* _Task objective_
Could the listing below be returned exactly, with its pictures left out?
.....
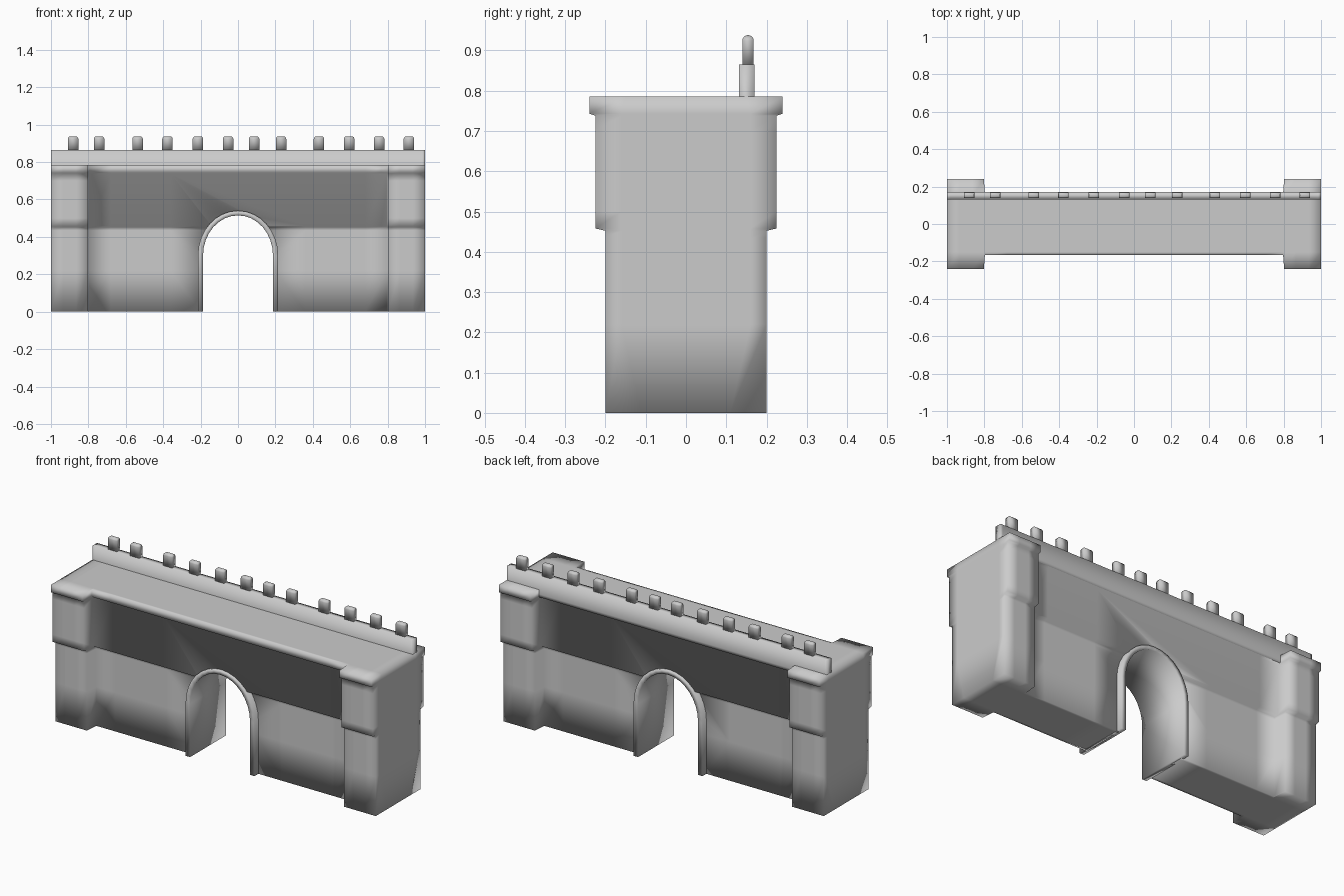
import bpy
import bmesh
from math import sin, cos, pi, radians

cube = bpy.data.objects.get("Cube")
if cube:
    bpy.data.objects.remove(cube, do_unlink=True)

GREY = (0.6, 0.6, 0.6, 1.0)
stone = bpy.data.materials.new("grey_stone")
stone.use_nodes = True
stone.diffuse_color = GREY
stone.node_tree.nodes["Principled BSDF"].inputs["Base Color"].default_value = GREY


def finish(name, bm):
    """Turn a bmesh into a softly shaded stone object."""
    bmesh.ops.recalc_face_normals(bm, faces=bm.faces)
    mesh = bpy.data.meshes.new(name)
    bm.to_mesh(mesh)
    bm.free()
    mesh.materials.append(stone)
    obj = bpy.data.objects.new(name, mesh)
    bpy.context.collection.objects.link(obj)
    bpy.ops.object.select_all(action='DESELECT')
    obj.select_set(True)
    bpy.context.view_layer.objects.active = obj
    bpy.ops.object.shade_smooth_by_angle(angle=radians(180))
    return obj


def loft(sections, caps=True):
    """Skin closed loops of points into a tube."""
    bm = bmesh.new()
    rings = [[bm.verts.new(p) for p in loop] for loop in sections]
    for a, b in zip(rings, rings[1:]):
        for i in range(len(a)):
            bm.faces.new((a[i - 1], a[i], b[i], b[i - 1]))
    if caps:
        bm.faces.new(rings[0])
        bm.faces.new(rings[-1])
    return bm, rings


def merlon(name, x):
    """Small block with its top edges rounded over."""
    lo, hi = (x - 0.028, 0.14, 0.865), (x + 0.028, 0.168, 0.938)
    bm = bmesh.new()
    bmesh.ops.create_cube(bm, size=1)
    for v in bm.verts:
        v.co = [(a + b) / 2 + c * (b - a) for a, b, c in zip(lo, hi, v.co)]
    top = [e for e in bm.edges if all(v.co.z > hi[2] - 0.001 for v in e.verts)]
    bmesh.ops.bevel(bm, geom=top, offset=0.0135, segments=4,
                    profile=0.5, affect='EDGES')
    finish(name, bm)


def arch(half, top, base, spring=0.30, steps=16):
    """Arch outline as (x, z) points from left foot to right foot."""
    curve = [(-half * cos(pi * i / steps), spring + (top - spring) * sin(pi * i / steps))
             for i in range(steps + 1)]
    return [(-half, base)] + curve + [(half, base)]


# Gatehouse body: end piers and a recessed wall, sharing one stepped profile
PROFILE = [(0.2, 0), (0.2, 0.22), (0.2, 0.435), (0.2, 0.452), (0.225, 0.458),
           (0.225, 0.5), (0.225, 0.7), (0.225, 0.738), (0.24, 0.743), (0.24, 0.785)]
WALL_MERGE = {0.5: 0.458, 0.7: 0.738}   # the wall has no upper support levels
RECESS = 0.075
DECK, FOOT, END = 0.15, 0.11, 0.16      # inner widths of deck, base and end faces
COUNT = len(PROFILE)


def body_loop(x, recess):
    merge = WALL_MERGE if recess else {}
    side = [(w - recess, merge.get(z, z)) for w, z in PROFILE]
    front = [(x, -w, z) for w, z in side]
    back = [(x, w, z) for w, z in reversed(side)]
    top = PROFILE[-1][1]
    return (front + [(x, -DECK, top), (x, DECK, top)] + back
            + [(x, FOOT, 0), (x, -FOOT, 0)])


half = [(1, 0), (0.935, 0), (0.865, 0), (0.803, 0),
        (0.797, RECESS), (0.68, RECESS), (0.36, RECESS)]
stations = [(-x, r) for x, r in half] + [(x, r) for x, r in reversed(half)]
bm, rings = loft([body_loop(x, r) for x, r in stations], caps=False)

# Pier end faces, in rows following the profile levels
for ring in (rings[0], rings[-1]):
    rows = []
    for k, (w, z) in enumerate(PROFILE):
        if k == 0:
            mid = [ring[-1], ring[-2]]
        elif k == COUNT - 1:
            mid = [ring[COUNT], ring[COUNT + 1]]
        else:
            mid = [bm.verts.new((ring[0].co.x, y, z)) for y in (-END, END)]
        rows.append([ring[k]] + mid + [ring[2 * COUNT + 1 - k]])
    for a, b in zip(rows, rows[1:]):
        for i in range(3):
            bm.faces.new((a[i], a[i + 1], b[i + 1], b[i]))
bmesh.ops.remove_doubles(bm, verts=bm.verts, dist=0.0001)
body = finish("gatehouse_body", bm)

# Gateway opening
bm, _ = loft([[(x, y, z) for x, z in arch(0.2, 0.527, -0.1)] for y in (-0.5, 0.5)])
cutter = finish("gateway_cutter", bm)
cutter.hide_render = True
cut = body.modifiers.new("gateway", 'BOOLEAN')
cut.operation = 'DIFFERENCE'
cut.solver = 'EXACT'
cut.object = cutter
bpy.context.view_layer.objects.active = body
bpy.ops.object.modifier_apply(modifier=cut.name)
bpy.data.objects.remove(cutter, do_unlink=True)

# Arch lining, standing proud of the wall on both sides
DEPTH = 0.16
pairs = zip(arch(0.187, 0.515, 0), arch(0.215, 0.54, 0))
bm, _ = loft([[(ix, -DEPTH, iz), (ox, -DEPTH, oz), (ox, DEPTH, oz), (ix, DEPTH, iz)]
              for (ix, iz), (ox, oz) in pairs])
finish("arch_lining", bm)

# Parapet along the back, running down behind the deck edge
heights = (0.743, 0.76, 0.865)
outline = [(0.131, z) for z in heights] + [(0.17, z) for z in reversed(heights)]
bm, _ = loft([[(x, y, z) for y, z in outline] for x in (-0.999, -0.985, 0.985, 0.999)])
finish("parapet", bm)

# Row of rounded merlons on the parapet
MERLONS = [-0.882, -0.743, -0.537, -0.377, -0.214, -0.053,
           0.086, 0.23, 0.433, 0.594, 0.754, 0.914]
for n, x in enumerate(MERLONS, 1):
    merlon(f"merlon_{n}", x)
.....
* _Task answer_
import bpy
import bmesh
from math import sin, cos, pi, radians

cube = bpy.data.objects.get("Cube")
if cube:
    bpy.data.objects.remove(cube, do_unlink=True)

GREY = (0.6, 0.6, 0.6, 1.0)
stone = bpy.data.materials.new("grey_stone")
stone.use_nodes = True
stone.diffuse_color = GREY
stone.node_tree.nodes["Principled BSDF"].inputs["Base Color"].default_value = GREY


def finish(name, bm):
    """Turn a bmesh into a softly shaded stone object."""
    bmesh.ops.recalc_face_normals(bm, faces=bm.faces)
    mesh = bpy.data.meshes.new(name)
    bm.to_mesh(mesh)
    bm.free()
    mesh.materials.append(stone)
    obj = bpy.data.objects.new(name, mesh)
    bpy.context.collection.objects.link(obj)
    bpy.ops.object.select_all(action='DESELECT')
    obj.select_set(True)
    bpy.context.view_layer.objects.active = obj
    bpy.ops.object.shade_smooth_by_angle(angle=radians(180))
    return obj


def loft(sections, caps=True):
    """Skin closed loops of points into a tube."""
    bm = bmesh.new()
    rings = [[bm.verts.new(p) for p in loop] for loop in sections]
    for a, b in zip(rings, rings[1:]):
        for i in range(len(a)):
            bm.faces.new((a[i - 1], a[i], b[i], b[i - 1]))
    if caps:
        bm.faces.new(rings[0])
        bm.faces.new(rings[-1])
    return bm, rings


def merlon(name, x):
    """Small block with its top edges rounded over."""
    lo, hi = (x - 0.028, 0.14, 0.865), (x + 0.028, 0.168, 0.938)
    bm = bmesh.new()
    bmesh.ops.create_cube(bm, size=1)
    for v in bm.verts:
        v.co = [(a + b) / 2 + c * (b - a) for a, b, c in zip(lo, hi, v.co)]
    top = [e for e in bm.edges if all(v.co.z > hi[2] - 0.001 for v in e.verts)]
    bmesh.ops.bevel(bm, geom=top, offset=0.0135, segments=4,
                    profile=0.5, affect='EDGES')
    finish(name, bm)


def arch(half, top, base, spring=0.30, steps=16):
    """Arch outline as (x, z) points from left foot to right foot."""
    curve = [(-half * cos(pi * i / steps), spring + (top - spring) * sin(pi * i / steps))
             for i in range(steps + 1)]
    return [(-half, base)] + curve + [(half, base)]


# Gatehouse body: end piers and a recessed wall, sharing one stepped profile
PROFILE = [(0.2, 0), (0.2, 0.22), (0.2, 0.435), (0.2, 0.452), (0.225, 0.458),
           (0.225, 0.5), (0.225, 0.7), (0.225, 0.738), (0.24, 0.743), (0.24, 0.785)]
WALL_MERGE = {0.5: 0.458, 0.7: 0.738}   # the wall has no upper support levels
RECESS = 0.075
DECK, FOOT, END = 0.15, 0.11, 0.16      # inner widths of deck, base and end faces
COUNT = len(PROFILE)


def body_loop(x, recess):
    merge = WALL_MERGE if recess else {}
    side = [(w - recess, merge.get(z, z)) for w, z in PROFILE]
    front = [(x, -w, z) for w, z in side]
    back = [(x, w, z) for w, z in reversed(side)]
    top = PROFILE[-1][1]
    return (front + [(x, -DECK, top), (x, DECK, top)] + back
            + [(x, FOOT, 0), (x, -FOOT, 0)])


half = [(1, 0), (0.935, 0), (0.865, 0), (0.803, 0),
        (0.797, RECESS), (0.68, RECESS), (0.36, RECESS)]
stations = [(-x, r) for x, r in half] + [(x, r) for x, r in reversed(half)]
bm, rings = loft([body_loop(x, r) for x, r in stations], caps=False)

# Pier end faces, in rows following the profile levels
for ring in (rings[0], rings[-1]):
    rows = []
    for k, (w, z) in enumerate(PROFILE):
        if k == 0:
            mid = [ring[-1], ring[-2]]
        elif k == COUNT - 1:
            mid = [ring[COUNT], ring[COUNT + 1]]
        else:
            mid = [bm.verts.new((ring[0].co.x, y, z)) for y in (-END, END)]
        rows.append([ring[k]] + mid + [ring[2 * COUNT + 1 - k]])
    for a, b in zip(rows, rows[1:]):
        for i in range(3):
            bm.faces.new((a[i], a[i + 1], b[i + 1], b[i]))
bmesh.ops.remove_doubles(bm, verts=bm.verts, dist=0.0001)
body = finish("gatehouse_body", bm)

# Gateway opening
bm, _ = loft([[(x, y, z) for x, z in arch(0.2, 0.527, -0.1)] for y in (-0.5, 0.5)])
cutter = finish("gateway_cutter", bm)
cutter.hide_render = True
cut = body.modifiers.new("gateway", 'BOOLEAN')
cut.operation = 'DIFFERENCE'
cut.solver = 'EXACT'
cut.object = cutter
bpy.context.view_layer.objects.active = body
bpy.ops.object.modifier_apply(modifier=cut.name)
bpy.data.objects.remove(cutter, do_unlink=True)

# Arch lining, standing proud of the wall on both sides
DEPTH = 0.16
pairs = zip(arch(0.187, 0.515, 0), arch(0.215, 0.54, 0))
bm, _ = loft([[(ix, -DEPTH, iz), (ox, -DEPTH, oz), (ox, DEPTH, oz), (ix, DEPTH, iz)]
              for (ix, iz), (ox, oz) in pairs])
finish("arch_lining", bm)

# Parapet along the back, running down behind the deck edge
heights = (0.743, 0.76, 0.865)
outline = [(0.131, z) for z in heights] + [(0.17, z) for z in reversed(heights)]
bm, _ = loft([[(x, y, z) for y, z in outline] for x in (-0.999, -0.985, 0.985, 0.999)])
finish("parapet", bm)

# Row of rounded merlons on the parapet
MERLONS = [-0.882, -0.743, -0.537, -0.377, -0.214, -0.053,
           0.086, 0.23, 0.433, 0.594, 0.754, 0.914]
for n, x in enumerate(MERLONS, 1):
    merlon(f"merlon_{n}", x)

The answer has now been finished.